I don’t know what your milestones are in remembering a time, but mine was food, of course, and music. I’m trying to think of the old ’45 the local DJ gave me for touring the studio with my class. Well, the name would date me anyway. No, I didn’t have a high school prom or college semi-formal song. In high school, I had the flu and was back home within the hour. In college I worked at it taking tickets and hung out with my roommate.

Classical was all there was for me in grade school and junior high. Then I quit playing music and my tastes started to form. Luckily they’re still forming today but the music I like to learn to play is more folk, folk-rock, even country. I astounded my music teacher with a song I heard on the radio that was actually from this century!

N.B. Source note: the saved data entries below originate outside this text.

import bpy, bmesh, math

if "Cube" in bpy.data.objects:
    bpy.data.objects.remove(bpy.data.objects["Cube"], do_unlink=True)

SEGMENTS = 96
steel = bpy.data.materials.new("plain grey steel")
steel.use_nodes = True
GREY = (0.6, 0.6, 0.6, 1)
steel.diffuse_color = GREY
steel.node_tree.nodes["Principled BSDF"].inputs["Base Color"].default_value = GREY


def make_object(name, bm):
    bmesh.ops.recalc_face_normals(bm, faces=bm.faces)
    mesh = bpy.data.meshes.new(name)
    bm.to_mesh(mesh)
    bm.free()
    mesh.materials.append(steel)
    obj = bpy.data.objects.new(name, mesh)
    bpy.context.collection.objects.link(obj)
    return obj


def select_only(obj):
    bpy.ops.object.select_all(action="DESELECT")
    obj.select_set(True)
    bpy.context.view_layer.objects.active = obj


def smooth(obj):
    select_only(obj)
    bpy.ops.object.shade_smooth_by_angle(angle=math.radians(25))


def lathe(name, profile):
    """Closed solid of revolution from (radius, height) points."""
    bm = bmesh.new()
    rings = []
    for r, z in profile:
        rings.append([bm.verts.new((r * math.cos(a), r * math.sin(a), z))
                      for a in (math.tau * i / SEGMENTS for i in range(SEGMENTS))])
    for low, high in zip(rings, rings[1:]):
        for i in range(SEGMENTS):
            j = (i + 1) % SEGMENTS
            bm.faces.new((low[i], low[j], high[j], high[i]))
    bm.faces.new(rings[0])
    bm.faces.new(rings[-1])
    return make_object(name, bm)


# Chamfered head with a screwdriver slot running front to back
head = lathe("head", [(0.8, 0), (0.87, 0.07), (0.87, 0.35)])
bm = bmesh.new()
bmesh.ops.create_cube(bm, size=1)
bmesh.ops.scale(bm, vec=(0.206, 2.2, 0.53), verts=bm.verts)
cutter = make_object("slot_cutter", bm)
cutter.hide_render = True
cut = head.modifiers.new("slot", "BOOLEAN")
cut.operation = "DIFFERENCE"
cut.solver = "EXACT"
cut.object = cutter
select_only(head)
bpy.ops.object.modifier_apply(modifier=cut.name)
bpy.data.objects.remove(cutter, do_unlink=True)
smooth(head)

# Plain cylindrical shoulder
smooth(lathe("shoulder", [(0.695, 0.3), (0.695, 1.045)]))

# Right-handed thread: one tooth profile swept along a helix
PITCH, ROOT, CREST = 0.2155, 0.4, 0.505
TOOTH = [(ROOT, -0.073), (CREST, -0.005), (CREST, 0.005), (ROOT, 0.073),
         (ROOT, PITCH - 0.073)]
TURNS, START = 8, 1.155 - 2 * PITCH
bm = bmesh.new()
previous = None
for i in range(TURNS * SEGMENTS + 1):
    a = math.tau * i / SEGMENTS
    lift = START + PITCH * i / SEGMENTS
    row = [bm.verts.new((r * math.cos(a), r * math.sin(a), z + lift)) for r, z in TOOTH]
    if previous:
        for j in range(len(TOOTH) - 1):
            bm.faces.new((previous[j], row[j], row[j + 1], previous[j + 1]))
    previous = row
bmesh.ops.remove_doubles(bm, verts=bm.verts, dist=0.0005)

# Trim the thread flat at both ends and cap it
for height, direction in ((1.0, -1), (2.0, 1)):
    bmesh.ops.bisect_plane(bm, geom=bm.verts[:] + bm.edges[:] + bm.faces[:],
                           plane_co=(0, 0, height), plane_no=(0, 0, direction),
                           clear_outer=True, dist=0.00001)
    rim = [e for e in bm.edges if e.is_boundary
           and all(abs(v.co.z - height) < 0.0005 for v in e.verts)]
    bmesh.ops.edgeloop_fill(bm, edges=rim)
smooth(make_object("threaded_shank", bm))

But my college years were a confusion of music from different genres and a friend has sent me a few songs from back in the day. We were east coast but listened to rock, country, even disco. It was a long time ago that another friend had me listen to a new Stones hit, but news is that ten years later I had a neighbor with a “Nacho Cheese” VW convertible and had Donna Summers “I Will Survive” on the radio and we sang along en route to buy champagne for her party.

To Dave Mason, John Lennon, Dan Fogelberg, Bob Dylan, Joan Baez. Joni Mitchell, Patsy Cline, Johnny Cash, Bad Company, just a few that came to mind. ELO for some friends who play air guitar and finally took up the real instrument, bravo.

When I got into an elevator years ago and heard the Beatles on muzak my ears were offended, my brain was assaulted with the sound. When I hear “my” music on muzak it does the same now. I’m just older and the muzak is creeping up on me.

Run! The hip-hop, rap culture must end because it is finite. Otherwise music will die. I learn to play Joan Baez and Bob Dylan and Peter, Paul and Mary but musicians and music lovers must look to the future. If children only know rhythm and not tone then it will be lost. Where is the piano, the guitar, the orchestra? They have a place. It can’t all be hip hop and no tone or melody? Where are you, Ernie Ball?

Our schools don’t teach music any more. It’s a tragedy for those who could use that music to pull out mathematical and musical genius. Mozart composed when he was five years old.

Let’s keep the music, and can the muzak. Cheers, Dee